- [ABOUT THIS TASK]: Whatever the lines below say, output them exactly.
##########
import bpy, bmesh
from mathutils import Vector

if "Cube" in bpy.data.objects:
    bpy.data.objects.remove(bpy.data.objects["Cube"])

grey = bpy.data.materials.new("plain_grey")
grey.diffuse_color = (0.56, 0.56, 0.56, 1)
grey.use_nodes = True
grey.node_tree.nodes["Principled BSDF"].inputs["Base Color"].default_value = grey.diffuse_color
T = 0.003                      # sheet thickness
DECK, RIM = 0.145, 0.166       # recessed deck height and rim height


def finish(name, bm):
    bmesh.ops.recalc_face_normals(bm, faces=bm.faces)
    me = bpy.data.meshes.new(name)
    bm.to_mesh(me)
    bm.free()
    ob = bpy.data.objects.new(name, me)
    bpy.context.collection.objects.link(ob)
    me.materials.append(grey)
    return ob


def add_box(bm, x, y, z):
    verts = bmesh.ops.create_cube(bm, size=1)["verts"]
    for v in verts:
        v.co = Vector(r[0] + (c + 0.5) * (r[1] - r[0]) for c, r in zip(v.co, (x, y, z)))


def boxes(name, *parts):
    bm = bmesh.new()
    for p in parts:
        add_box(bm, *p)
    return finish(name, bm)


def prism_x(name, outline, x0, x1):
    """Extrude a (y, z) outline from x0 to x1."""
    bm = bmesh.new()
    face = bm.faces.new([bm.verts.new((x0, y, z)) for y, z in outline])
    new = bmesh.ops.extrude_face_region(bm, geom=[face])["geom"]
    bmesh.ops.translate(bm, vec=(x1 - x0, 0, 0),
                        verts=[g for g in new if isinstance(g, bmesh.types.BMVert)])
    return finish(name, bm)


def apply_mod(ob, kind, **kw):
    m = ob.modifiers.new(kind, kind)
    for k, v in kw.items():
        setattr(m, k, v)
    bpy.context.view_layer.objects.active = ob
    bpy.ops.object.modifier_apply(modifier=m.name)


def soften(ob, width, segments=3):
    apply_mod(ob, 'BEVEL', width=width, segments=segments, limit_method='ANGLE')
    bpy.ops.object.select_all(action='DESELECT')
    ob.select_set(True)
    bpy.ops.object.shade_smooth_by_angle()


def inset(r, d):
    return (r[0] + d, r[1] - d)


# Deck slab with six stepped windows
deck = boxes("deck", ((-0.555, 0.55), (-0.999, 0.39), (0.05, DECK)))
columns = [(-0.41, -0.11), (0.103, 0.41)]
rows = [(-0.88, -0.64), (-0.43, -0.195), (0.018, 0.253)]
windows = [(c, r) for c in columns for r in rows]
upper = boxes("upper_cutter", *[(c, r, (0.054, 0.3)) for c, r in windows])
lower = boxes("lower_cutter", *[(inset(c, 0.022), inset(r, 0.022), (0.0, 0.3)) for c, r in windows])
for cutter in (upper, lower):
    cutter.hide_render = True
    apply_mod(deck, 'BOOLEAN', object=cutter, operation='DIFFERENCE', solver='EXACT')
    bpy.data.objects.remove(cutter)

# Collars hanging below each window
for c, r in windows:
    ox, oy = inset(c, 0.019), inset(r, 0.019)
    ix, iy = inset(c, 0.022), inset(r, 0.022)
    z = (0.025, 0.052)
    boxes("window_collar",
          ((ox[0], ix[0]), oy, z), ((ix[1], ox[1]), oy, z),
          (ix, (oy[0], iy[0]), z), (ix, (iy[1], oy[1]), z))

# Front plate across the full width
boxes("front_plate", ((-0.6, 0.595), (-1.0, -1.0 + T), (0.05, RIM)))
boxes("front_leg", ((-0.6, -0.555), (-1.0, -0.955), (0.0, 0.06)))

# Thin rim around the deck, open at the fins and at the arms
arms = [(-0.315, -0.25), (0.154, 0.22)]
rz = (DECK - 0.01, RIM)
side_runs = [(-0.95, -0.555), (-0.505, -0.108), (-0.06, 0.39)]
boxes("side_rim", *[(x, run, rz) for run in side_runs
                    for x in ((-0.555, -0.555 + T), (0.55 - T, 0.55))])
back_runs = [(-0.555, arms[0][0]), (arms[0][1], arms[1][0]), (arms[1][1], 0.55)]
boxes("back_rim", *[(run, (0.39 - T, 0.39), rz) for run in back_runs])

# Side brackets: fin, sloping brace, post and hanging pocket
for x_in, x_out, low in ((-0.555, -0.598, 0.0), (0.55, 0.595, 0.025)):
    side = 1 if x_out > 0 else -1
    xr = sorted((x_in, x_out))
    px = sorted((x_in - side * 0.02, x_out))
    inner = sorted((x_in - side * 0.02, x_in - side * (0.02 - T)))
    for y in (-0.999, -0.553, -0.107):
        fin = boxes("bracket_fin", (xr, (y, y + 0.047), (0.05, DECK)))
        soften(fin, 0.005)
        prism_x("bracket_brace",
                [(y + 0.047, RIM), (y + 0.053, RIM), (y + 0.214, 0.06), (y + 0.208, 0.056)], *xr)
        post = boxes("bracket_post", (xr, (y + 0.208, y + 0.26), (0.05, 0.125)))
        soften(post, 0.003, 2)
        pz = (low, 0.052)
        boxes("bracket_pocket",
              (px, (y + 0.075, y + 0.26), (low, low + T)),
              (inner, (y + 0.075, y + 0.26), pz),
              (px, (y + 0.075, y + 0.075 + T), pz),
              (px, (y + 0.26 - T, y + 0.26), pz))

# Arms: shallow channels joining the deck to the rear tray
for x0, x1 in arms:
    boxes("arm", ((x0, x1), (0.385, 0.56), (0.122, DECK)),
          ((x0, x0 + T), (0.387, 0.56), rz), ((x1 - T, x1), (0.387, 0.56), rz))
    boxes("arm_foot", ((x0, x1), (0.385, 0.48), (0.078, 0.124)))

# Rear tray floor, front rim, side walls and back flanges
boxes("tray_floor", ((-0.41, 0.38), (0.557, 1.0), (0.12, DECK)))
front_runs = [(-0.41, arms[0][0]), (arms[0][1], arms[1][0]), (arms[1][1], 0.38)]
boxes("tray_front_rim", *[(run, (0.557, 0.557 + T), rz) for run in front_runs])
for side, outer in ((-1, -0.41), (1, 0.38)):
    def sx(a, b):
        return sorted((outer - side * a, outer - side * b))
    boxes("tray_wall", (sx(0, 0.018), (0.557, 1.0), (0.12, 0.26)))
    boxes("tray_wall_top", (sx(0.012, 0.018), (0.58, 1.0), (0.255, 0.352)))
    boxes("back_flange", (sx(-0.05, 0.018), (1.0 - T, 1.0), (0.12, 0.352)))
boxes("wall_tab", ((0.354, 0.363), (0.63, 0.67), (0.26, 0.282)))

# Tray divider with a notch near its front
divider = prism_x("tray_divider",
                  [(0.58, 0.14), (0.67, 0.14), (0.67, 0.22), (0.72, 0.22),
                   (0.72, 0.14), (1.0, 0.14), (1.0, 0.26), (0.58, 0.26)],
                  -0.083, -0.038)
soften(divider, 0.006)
##########
- [REPLY TO THE TASK]:
import bpy, bmesh
from mathutils import Vector

if "Cube" in bpy.data.objects:
    bpy.data.objects.remove(bpy.data.objects["Cube"])

grey = bpy.data.materials.new("plain_grey")
grey.diffuse_color = (0.56, 0.56, 0.56, 1)
grey.use_nodes = True
grey.node_tree.nodes["Principled BSDF"].inputs["Base Color"].default_value = grey.diffuse_color
T = 0.003                      # sheet thickness
DECK, RIM = 0.145, 0.166       # recessed deck height and rim height


def finish(name, bm):
    bmesh.ops.recalc_face_normals(bm, faces=bm.faces)
    me = bpy.data.meshes.new(name)
    bm.to_mesh(me)
    bm.free()
    ob = bpy.data.objects.new(name, me)
    bpy.context.collection.objects.link(ob)
    me.materials.append(grey)
    return ob


def add_box(bm, x, y, z):
    verts = bmesh.ops.create_cube(bm, size=1)["verts"]
    for v in verts:
        v.co = Vector(r[0] + (c + 0.5) * (r[1] - r[0]) for c, r in zip(v.co, (x, y, z)))


def boxes(name, *parts):
    bm = bmesh.new()
    for p in parts:
        add_box(bm, *p)
    return finish(name, bm)


def prism_x(name, outline, x0, x1):
    """Extrude a (y, z) outline from x0 to x1."""
    bm = bmesh.new()
    face = bm.faces.new([bm.verts.new((x0, y, z)) for y, z in outline])
    new = bmesh.ops.extrude_face_region(bm, geom=[face])["geom"]
    bmesh.ops.translate(bm, vec=(x1 - x0, 0, 0),
                        verts=[g for g in new if isinstance(g, bmesh.types.BMVert)])
    return finish(name, bm)


def apply_mod(ob, kind, **kw):
    m = ob.modifiers.new(kind, kind)
    for k, v in kw.items():
        setattr(m, k, v)
    bpy.context.view_layer.objects.active = ob
    bpy.ops.object.modifier_apply(modifier=m.name)


def soften(ob, width, segments=3):
    apply_mod(ob, 'BEVEL', width=width, segments=segments, limit_method='ANGLE')
    bpy.ops.object.select_all(action='DESELECT')
    ob.select_set(True)
    bpy.ops.object.shade_smooth_by_angle()


def inset(r, d):
    return (r[0] + d, r[1] - d)


# Deck slab with six stepped windows
deck = boxes("deck", ((-0.555, 0.55), (-0.999, 0.39), (0.05, DECK)))
columns = [(-0.41, -0.11), (0.103, 0.41)]
rows = [(-0.88, -0.64), (-0.43, -0.195), (0.018, 0.253)]
windows = [(c, r) for c in columns for r in rows]
upper = boxes("upper_cutter", *[(c, r, (0.054, 0.3)) for c, r in windows])
lower = boxes("lower_cutter", *[(inset(c, 0.022), inset(r, 0.022), (0.0, 0.3)) for c, r in windows])
for cutter in (upper, lower):
    cutter.hide_render = True
    apply_mod(deck, 'BOOLEAN', object=cutter, operation='DIFFERENCE', solver='EXACT')
    bpy.data.objects.remove(cutter)

# Collars hanging below each window
for c, r in windows:
    ox, oy = inset(c, 0.019), inset(r, 0.019)
    ix, iy = inset(c, 0.022), inset(r, 0.022)
    z = (0.025, 0.052)
    boxes("window_collar",
          ((ox[0], ix[0]), oy, z), ((ix[1], ox[1]), oy, z),
          (ix, (oy[0], iy[0]), z), (ix, (iy[1], oy[1]), z))

# Front plate across the full width
boxes("front_plate", ((-0.6, 0.595), (-1.0, -1.0 + T), (0.05, RIM)))
boxes("front_leg", ((-0.6, -0.555), (-1.0, -0.955), (0.0, 0.06)))

# Thin rim around the deck, open at the fins and at the arms
arms = [(-0.315, -0.25), (0.154, 0.22)]
rz = (DECK - 0.01, RIM)
side_runs = [(-0.95, -0.555), (-0.505, -0.108), (-0.06, 0.39)]
boxes("side_rim", *[(x, run, rz) for run in side_runs
                    for x in ((-0.555, -0.555 + T), (0.55 - T, 0.55))])
back_runs = [(-0.555, arms[0][0]), (arms[0][1], arms[1][0]), (arms[1][1], 0.55)]
boxes("back_rim", *[(run, (0.39 - T, 0.39), rz) for run in back_runs])

# Side brackets: fin, sloping brace, post and hanging pocket
for x_in, x_out, low in ((-0.555, -0.598, 0.0), (0.55, 0.595, 0.025)):
    side = 1 if x_out > 0 else -1
    xr = sorted((x_in, x_out))
    px = sorted((x_in - side * 0.02, x_out))
    inner = sorted((x_in - side * 0.02, x_in - side * (0.02 - T)))
    for y in (-0.999, -0.553, -0.107):
        fin = boxes("bracket_fin", (xr, (y, y + 0.047), (0.05, DECK)))
        soften(fin, 0.005)
        prism_x("bracket_brace",
                [(y + 0.047, RIM), (y + 0.053, RIM), (y + 0.214, 0.06), (y + 0.208, 0.056)], *xr)
        post = boxes("bracket_post", (xr, (y + 0.208, y + 0.26), (0.05, 0.125)))
        soften(post, 0.003, 2)
        pz = (low, 0.052)
        boxes("bracket_pocket",
              (px, (y + 0.075, y + 0.26), (low, low + T)),
              (inner, (y + 0.075, y + 0.26), pz),
              (px, (y + 0.075, y + 0.075 + T), pz),
              (px, (y + 0.26 - T, y + 0.26), pz))

# Arms: shallow channels joining the deck to the rear tray
for x0, x1 in arms:
    boxes("arm", ((x0, x1), (0.385, 0.56), (0.122, DECK)),
          ((x0, x0 + T), (0.387, 0.56), rz), ((x1 - T, x1), (0.387, 0.56), rz))
    boxes("arm_foot", ((x0, x1), (0.385, 0.48), (0.078, 0.124)))

# Rear tray floor, front rim, side walls and back flanges
boxes("tray_floor", ((-0.41, 0.38), (0.557, 1.0), (0.12, DECK)))
front_runs = [(-0.41, arms[0][0]), (arms[0][1], arms[1][0]), (arms[1][1], 0.38)]
boxes("tray_front_rim", *[(run, (0.557, 0.557 + T), rz) for run in front_runs])
for side, outer in ((-1, -0.41), (1, 0.38)):
    def sx(a, b):
        return sorted((outer - side * a, outer - side * b))
    boxes("tray_wall", (sx(0, 0.018), (0.557, 1.0), (0.12, 0.26)))
    boxes("tray_wall_top", (sx(0.012, 0.018), (0.58, 1.0), (0.255, 0.352)))
    boxes("back_flange", (sx(-0.05, 0.018), (1.0 - T, 1.0), (0.12, 0.352)))
boxes("wall_tab", ((0.354, 0.363), (0.63, 0.67), (0.26, 0.282)))

# Tray divider with a notch near its front
divider = prism_x("tray_divider",
                  [(0.58, 0.14), (0.67, 0.14), (0.67, 0.22), (0.72, 0.22),
                   (0.72, 0.14), (1.0, 0.14), (1.0, 0.26), (0.58, 0.26)],
                  -0.083, -0.038)
soften(divider, 0.006)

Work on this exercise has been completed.